Task requirements - If a line below falls between the line with "box(side, 'windowPanel', [0.423, 0.06, z" and the line with "const shape = new", or is one of those two, output it exactly; output nothing else and no pictures.

Saved entries:
________________________

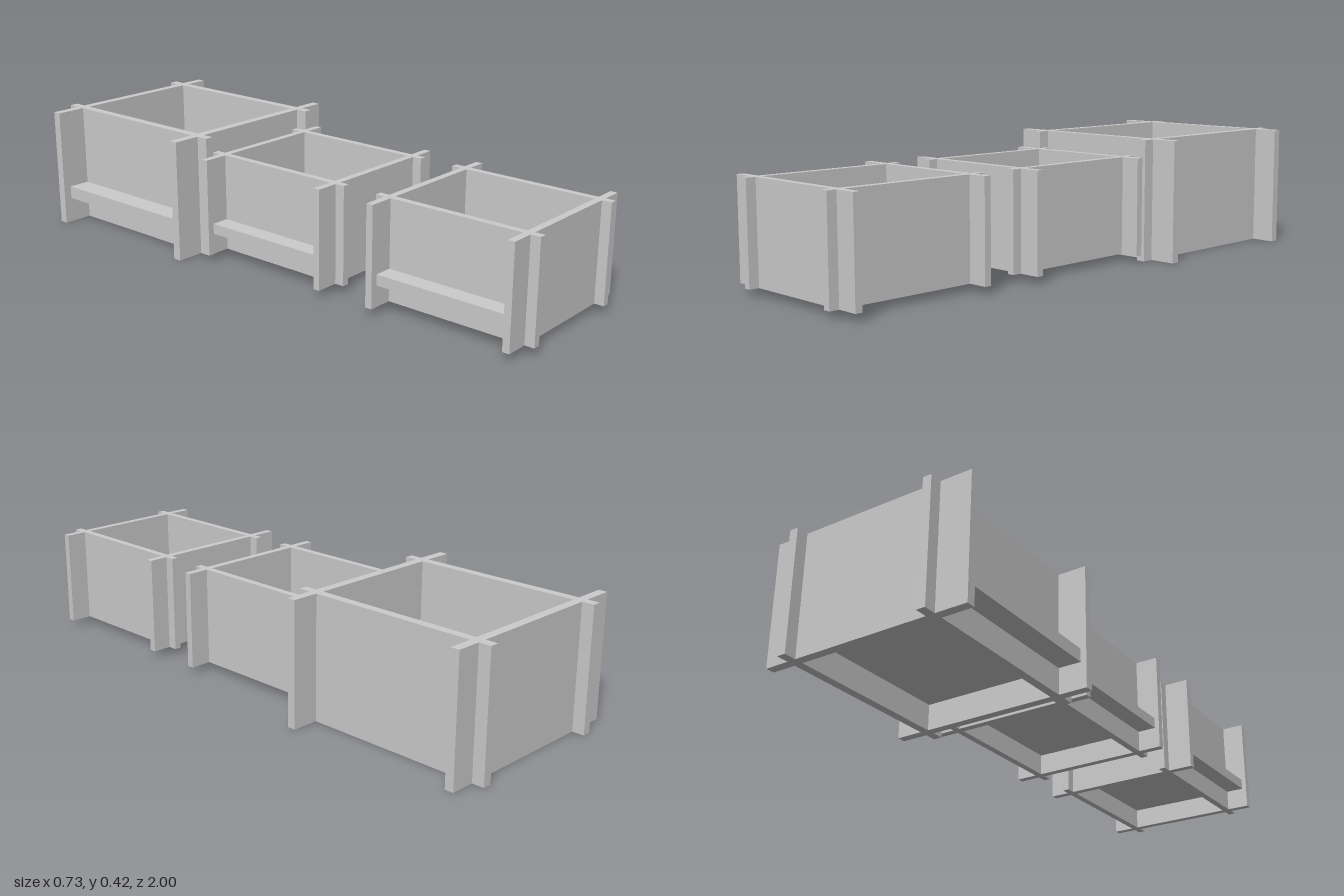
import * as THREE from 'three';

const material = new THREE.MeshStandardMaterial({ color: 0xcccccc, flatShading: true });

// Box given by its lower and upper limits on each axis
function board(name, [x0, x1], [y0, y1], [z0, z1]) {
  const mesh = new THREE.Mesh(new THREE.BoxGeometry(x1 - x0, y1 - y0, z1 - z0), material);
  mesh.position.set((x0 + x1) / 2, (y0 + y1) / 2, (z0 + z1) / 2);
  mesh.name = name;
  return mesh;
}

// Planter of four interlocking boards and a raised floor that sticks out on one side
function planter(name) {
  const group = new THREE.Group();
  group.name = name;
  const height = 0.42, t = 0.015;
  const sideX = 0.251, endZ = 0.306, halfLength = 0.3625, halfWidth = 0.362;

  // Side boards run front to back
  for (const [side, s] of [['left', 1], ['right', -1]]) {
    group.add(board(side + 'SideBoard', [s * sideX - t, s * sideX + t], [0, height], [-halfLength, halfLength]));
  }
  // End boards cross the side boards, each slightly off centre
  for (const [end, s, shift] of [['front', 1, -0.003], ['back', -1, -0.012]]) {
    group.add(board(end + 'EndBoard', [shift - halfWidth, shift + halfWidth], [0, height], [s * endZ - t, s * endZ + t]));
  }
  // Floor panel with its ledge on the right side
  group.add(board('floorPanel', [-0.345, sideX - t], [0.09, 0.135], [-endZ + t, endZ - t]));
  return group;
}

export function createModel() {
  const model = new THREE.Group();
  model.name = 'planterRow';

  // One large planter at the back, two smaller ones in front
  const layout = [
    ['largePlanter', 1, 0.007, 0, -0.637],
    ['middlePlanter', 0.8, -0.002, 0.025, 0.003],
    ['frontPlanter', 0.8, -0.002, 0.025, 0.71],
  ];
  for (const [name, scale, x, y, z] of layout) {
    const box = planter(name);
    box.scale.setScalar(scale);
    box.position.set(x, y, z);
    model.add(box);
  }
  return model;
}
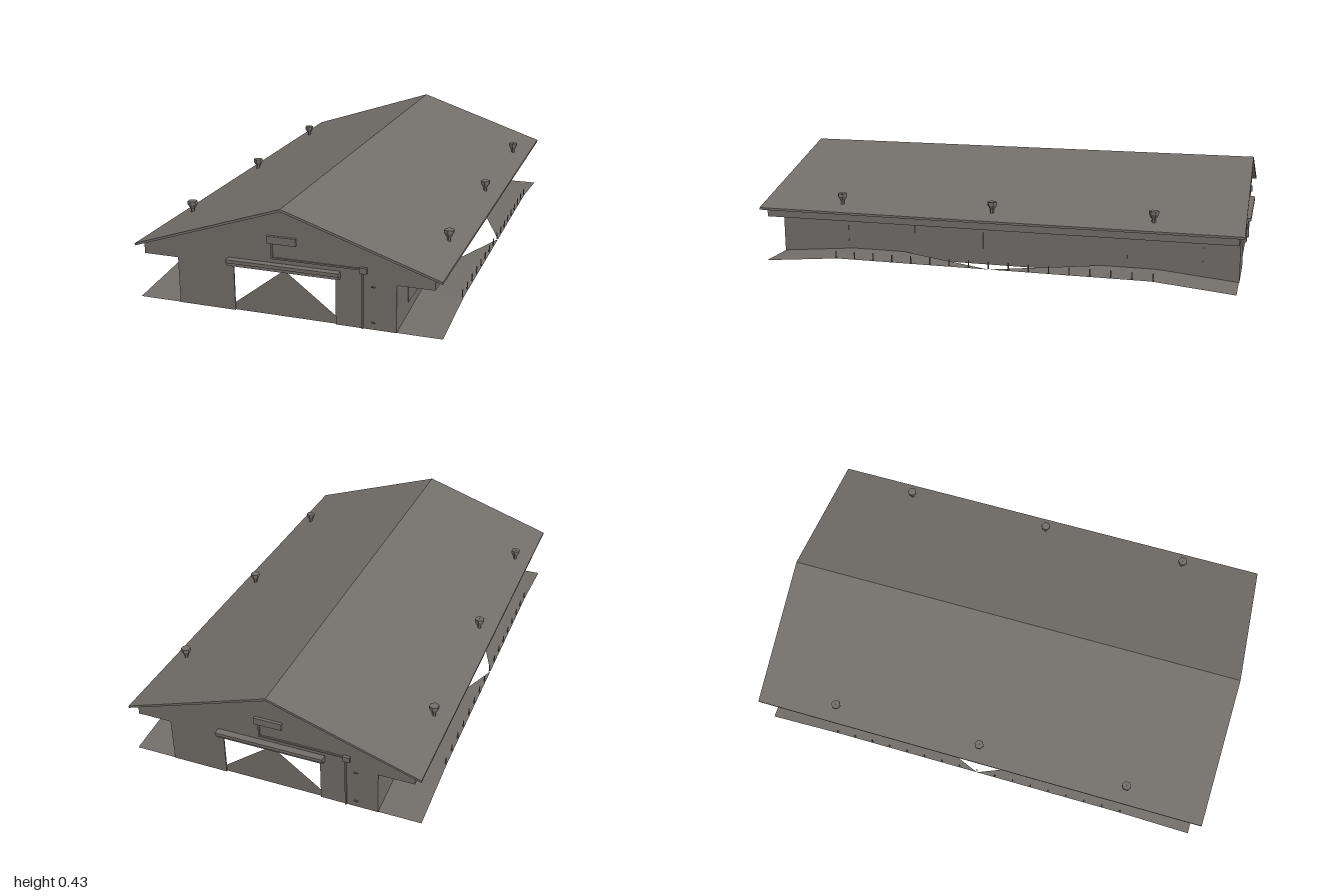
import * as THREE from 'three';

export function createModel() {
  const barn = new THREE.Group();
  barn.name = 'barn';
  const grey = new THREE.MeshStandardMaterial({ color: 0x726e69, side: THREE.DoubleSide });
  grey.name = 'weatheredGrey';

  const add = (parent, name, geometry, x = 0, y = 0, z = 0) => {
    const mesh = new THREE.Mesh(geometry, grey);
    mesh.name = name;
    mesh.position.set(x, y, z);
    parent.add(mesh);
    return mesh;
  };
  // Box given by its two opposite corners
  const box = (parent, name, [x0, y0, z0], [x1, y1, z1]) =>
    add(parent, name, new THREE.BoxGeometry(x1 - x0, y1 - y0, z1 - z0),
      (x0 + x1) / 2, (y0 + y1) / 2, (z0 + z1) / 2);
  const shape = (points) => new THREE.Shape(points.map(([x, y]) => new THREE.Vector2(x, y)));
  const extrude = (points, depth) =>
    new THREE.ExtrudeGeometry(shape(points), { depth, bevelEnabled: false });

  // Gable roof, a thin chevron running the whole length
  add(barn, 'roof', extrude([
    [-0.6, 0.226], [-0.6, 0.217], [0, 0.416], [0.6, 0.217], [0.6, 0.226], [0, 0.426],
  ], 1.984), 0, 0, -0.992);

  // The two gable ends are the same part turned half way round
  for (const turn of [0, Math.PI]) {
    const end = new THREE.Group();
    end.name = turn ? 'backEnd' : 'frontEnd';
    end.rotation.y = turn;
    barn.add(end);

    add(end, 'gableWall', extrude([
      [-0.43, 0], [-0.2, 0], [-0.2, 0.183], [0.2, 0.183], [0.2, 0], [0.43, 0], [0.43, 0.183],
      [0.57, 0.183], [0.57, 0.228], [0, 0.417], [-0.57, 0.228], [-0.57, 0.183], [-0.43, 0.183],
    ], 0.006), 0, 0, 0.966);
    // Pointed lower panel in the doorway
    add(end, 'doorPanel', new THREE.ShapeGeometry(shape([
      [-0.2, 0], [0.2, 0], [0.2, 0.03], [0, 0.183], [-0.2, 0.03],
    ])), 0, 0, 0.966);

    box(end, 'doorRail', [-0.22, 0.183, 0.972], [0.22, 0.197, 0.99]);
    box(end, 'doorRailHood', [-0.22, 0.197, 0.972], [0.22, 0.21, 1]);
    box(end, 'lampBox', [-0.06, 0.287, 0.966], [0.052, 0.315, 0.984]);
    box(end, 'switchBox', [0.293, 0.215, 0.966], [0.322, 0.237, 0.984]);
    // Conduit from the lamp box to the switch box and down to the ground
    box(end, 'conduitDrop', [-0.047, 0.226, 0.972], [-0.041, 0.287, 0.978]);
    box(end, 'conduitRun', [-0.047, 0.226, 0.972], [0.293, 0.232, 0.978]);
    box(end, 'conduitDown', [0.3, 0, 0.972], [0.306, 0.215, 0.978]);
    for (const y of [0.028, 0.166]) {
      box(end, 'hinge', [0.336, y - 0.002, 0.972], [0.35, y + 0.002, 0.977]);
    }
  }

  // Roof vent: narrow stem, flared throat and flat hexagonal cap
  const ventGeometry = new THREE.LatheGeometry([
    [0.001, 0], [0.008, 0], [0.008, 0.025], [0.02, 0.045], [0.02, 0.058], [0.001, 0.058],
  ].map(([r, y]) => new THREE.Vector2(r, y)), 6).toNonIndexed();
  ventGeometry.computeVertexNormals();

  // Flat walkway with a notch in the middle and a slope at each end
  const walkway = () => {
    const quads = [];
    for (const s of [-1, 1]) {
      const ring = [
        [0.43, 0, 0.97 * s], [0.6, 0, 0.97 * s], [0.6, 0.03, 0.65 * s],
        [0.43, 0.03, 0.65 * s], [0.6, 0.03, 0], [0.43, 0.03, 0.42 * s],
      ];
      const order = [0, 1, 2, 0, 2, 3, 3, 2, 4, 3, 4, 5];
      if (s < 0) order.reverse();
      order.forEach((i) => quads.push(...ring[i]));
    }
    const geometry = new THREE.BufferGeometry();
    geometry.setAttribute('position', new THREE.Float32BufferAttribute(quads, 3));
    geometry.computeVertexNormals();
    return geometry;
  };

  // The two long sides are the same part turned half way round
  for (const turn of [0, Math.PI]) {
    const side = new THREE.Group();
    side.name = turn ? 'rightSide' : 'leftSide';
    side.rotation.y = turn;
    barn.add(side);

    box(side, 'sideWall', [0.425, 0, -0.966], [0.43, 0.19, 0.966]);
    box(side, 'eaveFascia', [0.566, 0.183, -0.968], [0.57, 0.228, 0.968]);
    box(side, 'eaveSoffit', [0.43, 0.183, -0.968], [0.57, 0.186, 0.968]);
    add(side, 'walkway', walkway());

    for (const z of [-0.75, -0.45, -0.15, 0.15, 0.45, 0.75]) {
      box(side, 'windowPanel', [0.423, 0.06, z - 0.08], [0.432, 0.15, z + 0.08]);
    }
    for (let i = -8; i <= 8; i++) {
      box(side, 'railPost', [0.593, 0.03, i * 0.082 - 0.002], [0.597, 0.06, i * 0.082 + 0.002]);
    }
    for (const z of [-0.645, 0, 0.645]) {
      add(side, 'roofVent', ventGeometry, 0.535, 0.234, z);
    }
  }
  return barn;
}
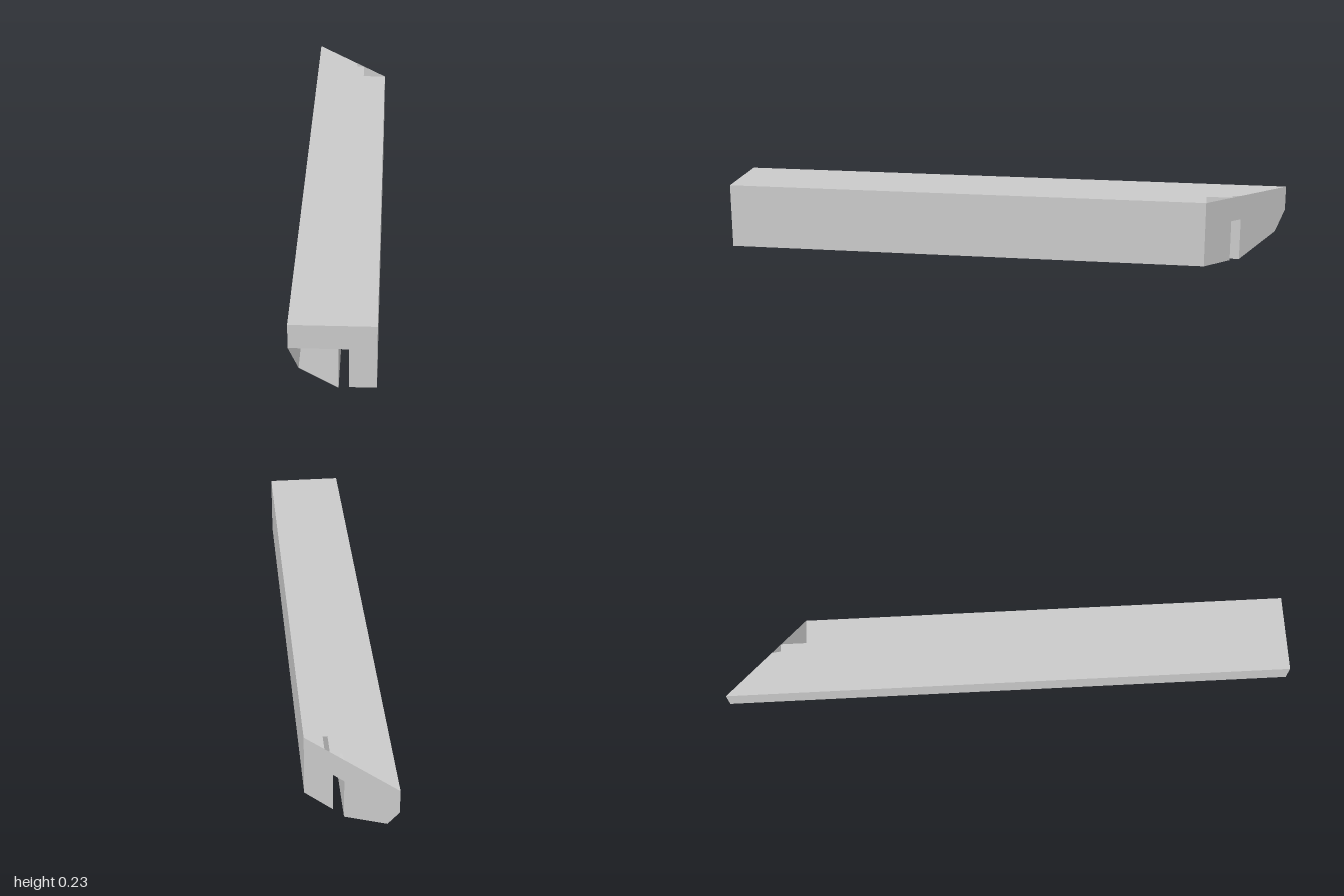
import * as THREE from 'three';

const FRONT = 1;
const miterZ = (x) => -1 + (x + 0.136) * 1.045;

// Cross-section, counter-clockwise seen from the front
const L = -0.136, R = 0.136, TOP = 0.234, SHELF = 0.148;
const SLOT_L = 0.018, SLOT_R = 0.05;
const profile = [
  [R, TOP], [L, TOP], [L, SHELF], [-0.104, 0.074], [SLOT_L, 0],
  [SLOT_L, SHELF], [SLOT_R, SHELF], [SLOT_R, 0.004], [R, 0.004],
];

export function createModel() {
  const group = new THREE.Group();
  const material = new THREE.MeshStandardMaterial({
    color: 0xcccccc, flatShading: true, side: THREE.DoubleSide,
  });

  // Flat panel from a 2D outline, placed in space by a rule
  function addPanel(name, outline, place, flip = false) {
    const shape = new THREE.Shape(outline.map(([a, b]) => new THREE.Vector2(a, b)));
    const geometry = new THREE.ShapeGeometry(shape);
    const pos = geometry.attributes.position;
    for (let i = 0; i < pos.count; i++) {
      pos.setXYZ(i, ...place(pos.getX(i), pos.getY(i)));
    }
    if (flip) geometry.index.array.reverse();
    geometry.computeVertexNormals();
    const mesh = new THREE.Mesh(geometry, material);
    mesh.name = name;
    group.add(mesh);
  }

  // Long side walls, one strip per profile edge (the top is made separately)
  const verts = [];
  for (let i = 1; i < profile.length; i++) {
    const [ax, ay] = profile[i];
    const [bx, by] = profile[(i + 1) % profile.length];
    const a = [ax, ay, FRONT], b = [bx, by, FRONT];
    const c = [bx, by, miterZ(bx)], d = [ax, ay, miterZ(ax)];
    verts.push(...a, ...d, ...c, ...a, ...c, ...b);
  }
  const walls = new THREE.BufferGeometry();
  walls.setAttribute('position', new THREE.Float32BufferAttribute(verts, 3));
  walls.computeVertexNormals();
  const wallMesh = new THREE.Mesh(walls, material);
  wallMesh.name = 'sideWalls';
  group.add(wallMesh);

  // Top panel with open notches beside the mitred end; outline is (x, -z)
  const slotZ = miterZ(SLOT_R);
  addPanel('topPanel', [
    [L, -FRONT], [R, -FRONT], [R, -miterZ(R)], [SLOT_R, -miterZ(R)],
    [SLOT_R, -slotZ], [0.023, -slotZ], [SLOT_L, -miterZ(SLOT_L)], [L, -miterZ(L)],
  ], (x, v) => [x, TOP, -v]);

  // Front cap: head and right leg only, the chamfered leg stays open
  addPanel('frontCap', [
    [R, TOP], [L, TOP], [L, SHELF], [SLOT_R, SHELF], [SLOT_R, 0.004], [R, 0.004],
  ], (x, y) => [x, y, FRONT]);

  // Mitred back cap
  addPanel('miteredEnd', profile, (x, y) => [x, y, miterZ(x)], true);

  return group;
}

________________________

Response -
      box(side, 'windowPanel', [0.423, 0.06, z - 0.08], [0.432, 0.15, z + 0.08]);
    }
    for (let i = -8; i <= 8; i++) {
      box(side, 'railPost', [0.593, 0.03, i * 0.082 - 0.002], [0.597, 0.06, i * 0.082 + 0.002]);
    }
    for (const z of [-0.645, 0, 0.645]) {
      add(side, 'roofVent', ventGeometry, 0.535, 0.234, z);
    }
  }
  return barn;
}
import * as THREE from 'three';

const FRONT = 1;
const miterZ = (x) => -1 + (x + 0.136) * 1.045;

// Cross-section, counter-clockwise seen from the front
const L = -0.136, R = 0.136, TOP = 0.234, SHELF = 0.148;
const SLOT_L = 0.018, SLOT_R = 0.05;
const profile = [
  [R, TOP], [L, TOP], [L, SHELF], [-0.104, 0.074], [SLOT_L, 0],
  [SLOT_L, SHELF], [SLOT_R, SHELF], [SLOT_R, 0.004], [R, 0.004],
];

export function createModel() {
  const group = new THREE.Group();
  const material = new THREE.MeshStandardMaterial({
    color: 0xcccccc, flatShading: true, side: THREE.DoubleSide,
  });

  // Flat panel from a 2D outline, placed in space by a rule
  function addPanel(name, outline, place, flip = false) {
    const shape = new THREE.Shape(outline.map(([a, b]) => new THREE.Vector2(a, b)));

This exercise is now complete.